• Members of the RCEP make up nearly a third of the world's population and account for 29% of global gross domestic product.
Why India did not join?
Its decision was to safeguard the interests of industries like agriculture and dairy and to give an advantage to the country’s services sector.
India’s fears that there were “inadequate” protections against surges in imports. It felt there could also be a possible circumvention of rules of origin— the criteria used to determine the national source of a product — in the absence of which some countries could dump their products by routing them through other countries that enjoyed lower tariffs.
India was unable to ensure countermeasures like an auto-trigger mechanism to raise tariffs on products when their imports crossed a certain threshold.
It also wanted RCEP to exclude most-favoured nation (MFN) obligations from the investment chapter, as it did not want to hand out, especially to countries with which it has border disputes, the benefits it was giving to strategic allies or for geopolitical reasons.
India felt the agreement would force it to extend benefits given to other countries for sensitive sectors like defence to all RCEP members.
RCEP also lacked clear assurance over market access issues in countries such as China and non-tariff barriers on Indian companies.
India has trade deficits with 11 of the 15 RCEP countries, and some experts feel that India has been unable to leverage its existing bilateral free trade agreements with several RCEP members to increase exports.
The China Factor- Escalating tensions with China are a major reason for India’s decision. While China’s participation in the deal had already been proving difficult for India due to various economic threats, the clash at Galwan Valley has soured relations between the two countries. The various measures India has taken to reduce its exposure to China would have sat uncomfortably with its commitments under RCEP.
Arguments in favour
Unless we address the structural issues that impact Indian competitiveness, our domestic industry will find it difficult to leverage any FTA to its advantage.
Those who support India’s decision argue that while RCEP may theoretically offer India new opportunities for exports and integration with pan-Asian production networks, we have a lot of work to do internally before we are in a position to make the most of free-trade deals.
India’s stance on the deal also comes as a result of learnings from unfavorable trade balances that it has with several RCEP members, with some of which it even has FTAs.
Study shows that while there has been growth rate in both imports from and exports to these FTA partners, the utilisation rate of FTAs both for India and its partners has been “moderate” across sectors, which covers pacts with Sri Lanka, Afghanistan, Thailand, Singapore, Japan, Bhutan, Nepal, Republic of Korea and Malaysia
By staying out of RCEP, India has strengthened incentives to decouple supply-chains that incorporate China, and encourage these to redeploy around India and ASEAN.
There are concerns that India’s decision would impact its bilateral trade ties with RCEP member nations, as they may be more inclined to focus on bolstering economic ties within the bloc.
The move could potentially leave India with less scope to tap the large market that RCEP presents as the countries involved account for over 2 billion of the world’s population..
India’s decision could impact the Australia-India-Japan network in the Indo-Pacific.
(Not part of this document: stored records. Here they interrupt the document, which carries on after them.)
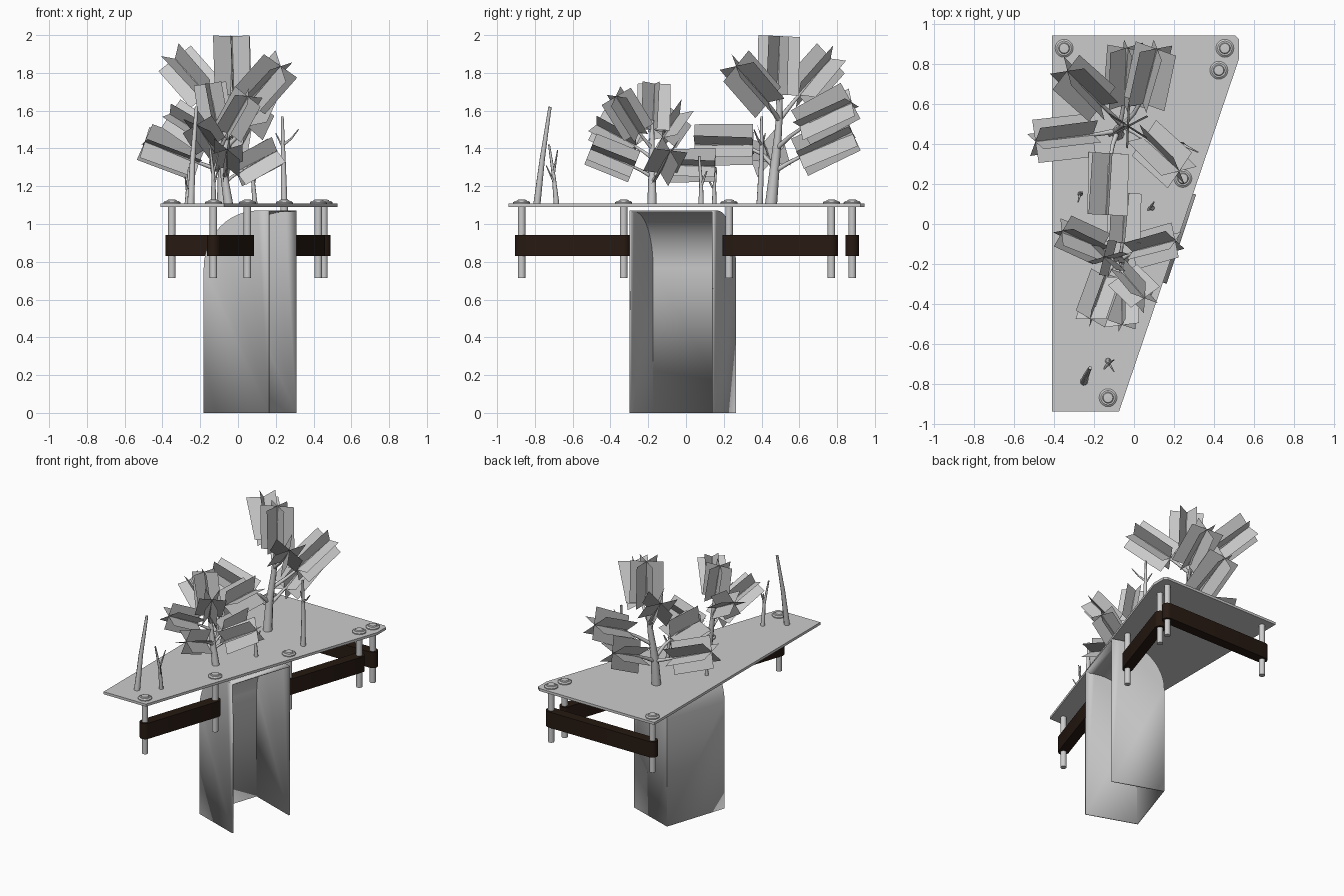
import bpy, bmesh, math, random
from mathutils import Vector, Quaternion

if "Cube" in bpy.data.objects:
    bpy.data.objects.remove(bpy.data.objects["Cube"])

random.seed(4)
brown = bpy.data.materials.new("dark_brown")
brown.diffuse_color = (0.02, 0.01, 0.006, 1)
brown.use_nodes = True
brown.node_tree.nodes["Principled BSDF"].inputs["Base Color"].default_value = brown.diffuse_color


def finish(name, bm, mat=None, smooth=False):
    me = bpy.data.meshes.new(name)
    bm.to_mesh(me)
    bm.free()
    ob = bpy.data.objects.new(name, me)
    bpy.context.collection.objects.link(ob)
    if mat:
        me.materials.append(mat)
    if smooth:
        bpy.ops.object.select_all(action='DESELECT')
        ob.select_set(True)
        bpy.context.view_layer.objects.active = ob
        bpy.ops.object.shade_smooth_by_angle(angle=math.radians(35))
    return ob


def prism(name, pts, z0, z1, mat=None, smooth=False):
    bm = bmesh.new()
    f = bm.faces.new([bm.verts.new((x, y, z0)) for x, y in pts])
    r = bmesh.ops.extrude_face_region(bm, geom=[f])
    bmesh.ops.translate(bm, vec=(0, 0, z1 - z0),
                        verts=[v for v in r["geom"] if isinstance(v, bmesh.types.BMVert)])
    bmesh.ops.recalc_face_normals(bm, faces=bm.faces)
    return finish(name, bm, mat, smooth)


def lathe(name, profile, x, y, n=20):
    bm = bmesh.new()
    vs = [bm.verts.new((x + r, y, z)) for r, z in profile]
    es = [bm.edges.new(p) for p in zip(vs, vs[1:])]
    bmesh.ops.spin(bm, geom=vs + es, cent=(x, y, 0), axis=(0, 0, 1), angle=2 * math.pi, steps=n)
    bmesh.ops.remove_doubles(bm, verts=bm.verts, dist=1e-5)
    bmesh.ops.recalc_face_normals(bm, faces=bm.faces)
    return finish(name, bm, smooth=True)


# Base plate
prism("base_plate", [(-.41, -.94), (-.075, -.94), (.527, .83), (.527, .925), (.505, .945), (-.41, .945)],
      1.09, 1.108)

# Bent-sheet column, open on its right side
A = Vector((.165, -.295, 0))
U = Vector((-.345, .12, 0)).normalized()
V = Vector((.145, .44, 0)).normalized()
depth, width, rad, top = .362, .46, .30, 1.068
arc = [(depth - rad + rad * math.sin(t), top - rad + rad * math.cos(t))
       for t in (i * math.pi / 24 for i in range(13))]
outline = [(0, top)] + arc + [(depth, 0)]
bm = bmesh.new()
rows = [[bm.verts.new(A + U * u + V * v + Vector((0, 0, z))) for u, z in outline] for v in (0, width)]
for i in range(len(outline) - 1):
    bm.faces.new((rows[0][i], rows[0][i + 1], rows[1][i + 1], rows[1][i]))
for row, v in zip(rows, (0, width)):
    bm.faces.new(row + [bm.verts.new(A + V * v)])
bmesh.ops.recalc_face_normals(bm, faces=bm.faces)
column = finish("column", bm, smooth=True)
sol = column.modifiers.new("sheet", 'SOLIDIFY')
sol.thickness = .01
sol.offset = 0

# Threaded rods with washers and domed heads
rods = [(-.35, .88), (.455, .88), (.425, .77), (.245, .228), (.05, -.33), (-.13, -.87)]
for x, y in rods:
    lathe("rod", [(0, .715), (.02, .715), (.02, 1.09), (0, 1.09)], x, y)
    lathe("rod_head", [(.045, 1.108), (.045, 1.115), (.036, 1.122), (.028, 1.122),
                       (.024, 1.128), (0, 1.13)], x, y)

# Dark round-ended beams joining rod pairs
for i, j in ((0, 1), (2, 3), (4, 5)):
    p, q = Vector(rods[i]), Vector(rods[j])
    a = math.atan2(q.y - p.y, q.x - p.x)
    pts = []
    for c, s in ((q, a - math.pi / 2), (p, a + math.pi / 2)):
        pts += [(c.x + .035 * math.cos(s + k * math.pi / 8), c.y + .035 * math.sin(s + k * math.pi / 8))
                for k in range(9)]
    prism("beam", pts, .83, .943, brown, True)


# Tapered woody stems, several per object
def wood(name, stems):
    cu = bpy.data.curves.new(name, 'CURVE')
    cu.dimensions = '3D'
    cu.bevel_depth = 1
    cu.bevel_resolution = 2
    cu.use_fill_caps = True
    for pts, r0, r1 in stems:
        sp = cu.splines.new('POLY')
        sp.points.add(len(pts) - 1)
        for k, p in enumerate(pts):
            sp.points[k].co = (*p, 1)
            sp.points[k].radius = r0 + (r1 - r0) * k / (len(pts) - 1)
    ob = bpy.data.objects.new(name, cu)
    bpy.context.collection.objects.link(ob)


# Leaf cards: three planes crossing along each twig
def tree(name, trunk, r, clusters, length, w):
    stems = [(trunk, r, r * .4)]
    bm = bmesh.new()
    for c, d, zs in clusters:
        c, d = Vector(c), Vector(d).normalized()
        for a, b in zip(trunk, trunk[1:]):
            if a[2] <= zs <= b[2]:
                s = Vector(a).lerp(Vector(b), (zs - a[2]) / (b[2] - a[2]))
        stems.append(([s, s.lerp(c - d * length / 2, .6), c - d * length * .3, c + d * length * .2],
                      r * .45, r * .12))
        side = d.orthogonal().normalized()
        twist = random.uniform(0, math.pi)
        for k in range(3):
            o = Quaternion(d, twist + k * math.pi / 3) @ side * w / 2
            h = (d + side * random.uniform(-.06, .06)).normalized() * length / 2
            bm.faces.new([bm.verts.new(p) for p in (c - h - o, c + h - o, c + h + o, c - h + o)])
    wood(name + "_wood", stems)
    finish(name + "_leaves", bm)


tree("large_tree", [(-.08, .45, 1.1), (-.08, .47, 1.3), (-.06, .49, 1.5), (-.04, .5, 1.75)], .032, [
    ((-.03, .49, 1.84), (0, .05, 1), 1.6),
    ((-.25, .68, 1.78), (-.6, .55, .65), 1.55),
    ((.14, .35, 1.74), (.6, -.55, .65), 1.55),
    ((.08, .74, 1.58), (.25, 1, .5), 1.4),
    ((-.04, .74, 1.42), (.05, 1, .45), 1.28),
    ((-.35, .43, 1.38), (-1, -.1, .4), 1.28),
    ((-.13, .2, 1.42), (-.05, -1, 0), 1.3)], .31, .22)

tree("small_tree", [(-.05, -.18, 1.1), (-.08, -.18, 1.3), (-.11, -.18, 1.55)], .025, [
    ((-.13, -.17, 1.62), (-.15, .05, 1), 1.45),
    ((0, -.31, 1.58), (.45, -.5, .8), 1.4),
    ((-.18, -.37, 1.47), (-.3, -.9, .5), 1.35),
    ((-.06, -.39, 1.35), (0, -1, .4), 1.25),
    ((-.26, -.08, 1.52), (-.8, .35, .5), 1.35),
    ((.1, -.11, 1.33), (.9, .25, .5), 1.22),
    ((-.05, .03, 1.31), (.05, 1, -.02), 1.25)], .25, .18)

# Bare saplings
wood("bare_tree_tall", [([(-.25, -.79, 1.1), (-.24, -.76, 1.35), (-.22, -.72, 1.62)], .02, .009)])
wood("bare_tree_short", [([(-.13, -.685, 1.1), (-.13, -.7, 1.25), (-.15, -.725, 1.42)], .015, .005),
                         ([(-.13, -.69, 1.2), (-.1, -.74, 1.31)], .007, .003),
                         ([(-.13, -.7, 1.27), (-.1, -.68, 1.39)], .007, .003)])
wood("bare_tree_right", [([(.245, .39, 1.1), (.24, .4, 1.35), (.235, .4, 1.57)], .018, .007),
                         ([(.24, .4, 1.42), (.28, .38, 1.45), (.32, .36, 1.5)], .008, .003),
                         ([(.24, .4, 1.4), (.2, .42, 1.48)], .007, .003)])
wood("bare_tree_middle", [([(.09, .08, 1.1), (.08, .08, 1.22), (.07, .07, 1.36)], .014, .006),
                          ([(.08, .08, 1.2), (.1, .11, 1.28)], .008, .004)])
wood("bare_tree_left", [([(-.27, .15, 1.1), (-.265, .15, 1.2), (-.26, .16, 1.3)], .013, .005),
                        ([(-.27, .15, 1.18), (-.28, .11, 1.25)], .007, .003)])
It could potentially put a spanner in the works on informal talks to promote a Supply Chain Resilience Initiative among the three.
The RCEP is now seen paving the way for lowering trade barriers for member nations at a time when the pandemic poses a challenge to global commerce.
For India, the withdrawal will result in a loss of 1.2% of the nation’s projected GDP in 2030, according to a paper by Peterson Institute for International Economics.
Other Alternatives Available for India
India, as an original negotiating participant of RCEP, has the option of joining the agreement without having to wait 18 months as stipulated for new members in the terms of the pact.
The possible alternative that India may be exploring is reviews of its existing bilateral FTAs with some of these RCEP members as well as newer agreements with other markets with potential for Indian exports. Over 20 negotiations are underway.
There is also a growing view that it would serve India’s interest to invest strongly in negotiating bilateral agreements with the US and the EU, both currently a work in progress.
That India offers a far more flexible labour market now than in the past will only redouble the speed with which global manufacturing supply chains begin to centre around India.